Data in this exercise:
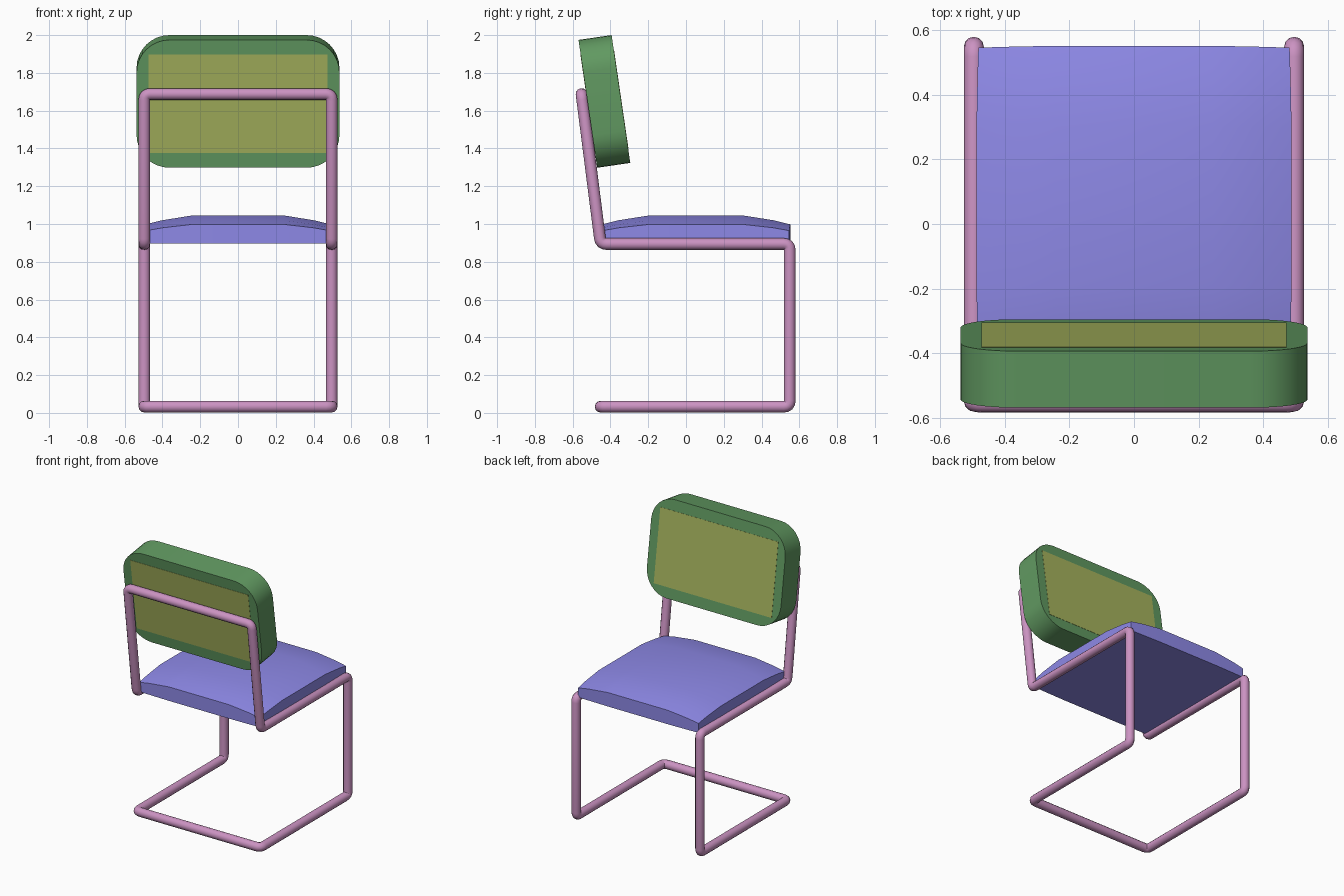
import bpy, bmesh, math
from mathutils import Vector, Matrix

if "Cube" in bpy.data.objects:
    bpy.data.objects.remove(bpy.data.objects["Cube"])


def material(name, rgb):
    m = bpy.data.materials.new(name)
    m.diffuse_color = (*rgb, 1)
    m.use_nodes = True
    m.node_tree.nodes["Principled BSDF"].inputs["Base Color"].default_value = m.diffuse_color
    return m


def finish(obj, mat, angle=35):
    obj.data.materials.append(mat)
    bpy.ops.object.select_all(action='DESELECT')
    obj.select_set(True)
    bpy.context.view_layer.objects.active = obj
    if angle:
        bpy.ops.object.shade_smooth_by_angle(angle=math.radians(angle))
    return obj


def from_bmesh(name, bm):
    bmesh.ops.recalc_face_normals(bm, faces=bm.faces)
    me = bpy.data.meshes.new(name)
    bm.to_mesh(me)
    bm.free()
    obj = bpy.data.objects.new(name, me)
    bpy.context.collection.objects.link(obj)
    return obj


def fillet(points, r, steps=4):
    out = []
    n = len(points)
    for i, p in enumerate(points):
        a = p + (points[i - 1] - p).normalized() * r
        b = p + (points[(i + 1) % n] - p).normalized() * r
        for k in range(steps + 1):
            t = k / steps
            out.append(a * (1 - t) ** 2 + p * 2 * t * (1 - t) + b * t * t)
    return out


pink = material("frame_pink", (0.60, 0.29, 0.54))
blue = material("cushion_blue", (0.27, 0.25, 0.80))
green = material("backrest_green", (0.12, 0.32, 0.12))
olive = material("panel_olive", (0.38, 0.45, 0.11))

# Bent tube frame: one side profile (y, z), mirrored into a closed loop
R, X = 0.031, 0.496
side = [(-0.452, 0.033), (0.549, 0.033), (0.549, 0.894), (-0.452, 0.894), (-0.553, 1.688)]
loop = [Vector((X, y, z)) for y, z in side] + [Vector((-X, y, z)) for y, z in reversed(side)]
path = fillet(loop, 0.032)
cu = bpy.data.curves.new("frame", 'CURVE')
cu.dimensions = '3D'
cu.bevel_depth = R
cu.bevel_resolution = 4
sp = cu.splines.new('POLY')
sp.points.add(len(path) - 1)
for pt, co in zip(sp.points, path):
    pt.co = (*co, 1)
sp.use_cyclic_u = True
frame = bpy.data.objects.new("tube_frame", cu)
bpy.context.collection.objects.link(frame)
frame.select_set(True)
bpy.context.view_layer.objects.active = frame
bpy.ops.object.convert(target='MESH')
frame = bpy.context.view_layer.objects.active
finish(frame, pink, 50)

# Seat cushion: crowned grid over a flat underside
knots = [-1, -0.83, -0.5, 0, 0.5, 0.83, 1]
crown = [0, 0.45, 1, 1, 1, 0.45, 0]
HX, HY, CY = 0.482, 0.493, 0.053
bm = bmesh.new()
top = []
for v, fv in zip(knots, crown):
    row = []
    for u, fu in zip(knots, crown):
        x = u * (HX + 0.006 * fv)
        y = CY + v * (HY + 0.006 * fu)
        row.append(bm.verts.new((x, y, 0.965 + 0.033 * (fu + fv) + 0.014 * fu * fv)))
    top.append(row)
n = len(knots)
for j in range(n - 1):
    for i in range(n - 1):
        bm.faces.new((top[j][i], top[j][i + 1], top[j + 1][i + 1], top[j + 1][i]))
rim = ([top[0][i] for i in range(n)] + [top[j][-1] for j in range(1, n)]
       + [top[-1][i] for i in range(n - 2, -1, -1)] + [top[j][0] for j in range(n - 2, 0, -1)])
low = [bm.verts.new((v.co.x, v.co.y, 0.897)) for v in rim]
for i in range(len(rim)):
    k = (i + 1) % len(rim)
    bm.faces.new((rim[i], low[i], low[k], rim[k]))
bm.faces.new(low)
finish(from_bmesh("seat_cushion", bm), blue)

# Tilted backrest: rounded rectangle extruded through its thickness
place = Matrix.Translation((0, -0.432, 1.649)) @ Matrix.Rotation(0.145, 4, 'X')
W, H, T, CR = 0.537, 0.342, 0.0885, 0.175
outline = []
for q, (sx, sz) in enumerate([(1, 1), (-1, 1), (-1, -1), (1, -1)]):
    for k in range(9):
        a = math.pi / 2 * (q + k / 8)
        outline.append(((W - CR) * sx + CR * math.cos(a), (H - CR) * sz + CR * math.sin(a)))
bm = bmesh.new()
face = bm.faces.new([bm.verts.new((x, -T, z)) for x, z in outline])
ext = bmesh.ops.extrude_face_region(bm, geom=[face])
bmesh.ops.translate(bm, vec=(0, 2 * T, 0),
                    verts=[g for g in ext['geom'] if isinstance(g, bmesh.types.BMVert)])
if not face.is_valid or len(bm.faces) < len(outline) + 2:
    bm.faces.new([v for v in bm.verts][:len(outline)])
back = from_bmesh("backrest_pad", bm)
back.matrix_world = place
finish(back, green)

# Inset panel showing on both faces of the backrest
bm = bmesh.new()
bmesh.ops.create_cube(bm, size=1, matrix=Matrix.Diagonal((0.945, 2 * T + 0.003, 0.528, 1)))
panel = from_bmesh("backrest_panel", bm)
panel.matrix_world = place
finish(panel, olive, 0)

Work instructions:
I'd like every record above written out again exactly, without the pictures.

Reply to the exercise:
import bpy, bmesh, math
from mathutils import Vector, Matrix

if "Cube" in bpy.data.objects:
    bpy.data.objects.remove(bpy.data.objects["Cube"])


def material(name, rgb):
    m = bpy.data.materials.new(name)
    m.diffuse_color = (*rgb, 1)
    m.use_nodes = True
    m.node_tree.nodes["Principled BSDF"].inputs["Base Color"].default_value = m.diffuse_color
    return m


def finish(obj, mat, angle=35):
    obj.data.materials.append(mat)
    bpy.ops.object.select_all(action='DESELECT')
    obj.select_set(True)
    bpy.context.view_layer.objects.active = obj
    if angle:
        bpy.ops.object.shade_smooth_by_angle(angle=math.radians(angle))
    return obj


def from_bmesh(name, bm):
    bmesh.ops.recalc_face_normals(bm, faces=bm.faces)
    me = bpy.data.meshes.new(name)
    bm.to_mesh(me)
    bm.free()
    obj = bpy.data.objects.new(name, me)
    bpy.context.collection.objects.link(obj)
    return obj


def fillet(points, r, steps=4):
    out = []
    n = len(points)
    for i, p in enumerate(points):
        a = p + (points[i - 1] - p).normalized() * r
        b = p + (points[(i + 1) % n] - p).normalized() * r
        for k in range(steps + 1):
            t = k / steps
            out.append(a * (1 - t) ** 2 + p * 2 * t * (1 - t) + b * t * t)
    return out


pink = material("frame_pink", (0.60, 0.29, 0.54))
blue = material("cushion_blue", (0.27, 0.25, 0.80))
green = material("backrest_green", (0.12, 0.32, 0.12))
olive = material("panel_olive", (0.38, 0.45, 0.11))

# Bent tube frame: one side profile (y, z), mirrored into a closed loop
R, X = 0.031, 0.496
side = [(-0.452, 0.033), (0.549, 0.033), (0.549, 0.894), (-0.452, 0.894), (-0.553, 1.688)]
loop = [Vector((X, y, z)) for y, z in side] + [Vector((-X, y, z)) for y, z in reversed(side)]
path = fillet(loop, 0.032)
cu = bpy.data.curves.new("frame", 'CURVE')
cu.dimensions = '3D'
cu.bevel_depth = R
cu.bevel_resolution = 4
sp = cu.splines.new('POLY')
sp.points.add(len(path) - 1)
for pt, co in zip(sp.points, path):
    pt.co = (*co, 1)
sp.use_cyclic_u = True
frame = bpy.data.objects.new("tube_frame", cu)
bpy.context.collection.objects.link(frame)
frame.select_set(True)
bpy.context.view_layer.objects.active = frame
bpy.ops.object.convert(target='MESH')
frame = bpy.context.view_layer.objects.active
finish(frame, pink, 50)

# Seat cushion: crowned grid over a flat underside
knots = [-1, -0.83, -0.5, 0, 0.5, 0.83, 1]
crown = [0, 0.45, 1, 1, 1, 0.45, 0]
HX, HY, CY = 0.482, 0.493, 0.053
bm = bmesh.new()
top = []
for v, fv in zip(knots, crown):
    row = []
    for u, fu in zip(knots, crown):
        x = u * (HX + 0.006 * fv)
        y = CY + v * (HY + 0.006 * fu)
        row.append(bm.verts.new((x, y, 0.965 + 0.033 * (fu + fv) + 0.014 * fu * fv)))
    top.append(row)
n = len(knots)
for j in range(n - 1):
    for i in range(n - 1):
        bm.faces.new((top[j][i], top[j][i + 1], top[j + 1][i + 1], top[j + 1][i]))
rim = ([top[0][i] for i in range(n)] + [top[j][-1] for j in range(1, n)]
       + [top[-1][i] for i in range(n - 2, -1, -1)] + [top[j][0] for j in range(n - 2, 0, -1)])
low = [bm.verts.new((v.co.x, v.co.y, 0.897)) for v in rim]
for i in range(len(rim)):
    k = (i + 1) % len(rim)
    bm.faces.new((rim[i], low[i], low[k], rim[k]))
bm.faces.new(low)
finish(from_bmesh("seat_cushion", bm), blue)

# Tilted backrest: rounded rectangle extruded through its thickness
place = Matrix.Translation((0, -0.432, 1.649)) @ Matrix.Rotation(0.145, 4, 'X')
W, H, T, CR = 0.537, 0.342, 0.0885, 0.175
outline = []
for q, (sx, sz) in enumerate([(1, 1), (-1, 1), (-1, -1), (1, -1)]):
    for k in range(9):
        a = math.pi / 2 * (q + k / 8)
        outline.append(((W - CR) * sx + CR * math.cos(a), (H - CR) * sz + CR * math.sin(a)))
bm = bmesh.new()
face = bm.faces.new([bm.verts.new((x, -T, z)) for x, z in outline])
ext = bmesh.ops.extrude_face_region(bm, geom=[face])
bmesh.ops.translate(bm, vec=(0, 2 * T, 0),
                    verts=[g for g in ext['geom'] if isinstance(g, bmesh.types.BMVert)])
if not face.is_valid or len(bm.faces) < len(outline) + 2:
    bm.faces.new([v for v in bm.verts][:len(outline)])
back = from_bmesh("backrest_pad", bm)
back.matrix_world = place
finish(back, green)

# Inset panel showing on both faces of the backrest
bm = bmesh.new()
bmesh.ops.create_cube(bm, size=1, matrix=Matrix.Diagonal((0.945, 2 * T + 0.003, 0.528, 1)))
panel = from_bmesh("backrest_panel", bm)
panel.matrix_world = place
finish(panel, olive, 0)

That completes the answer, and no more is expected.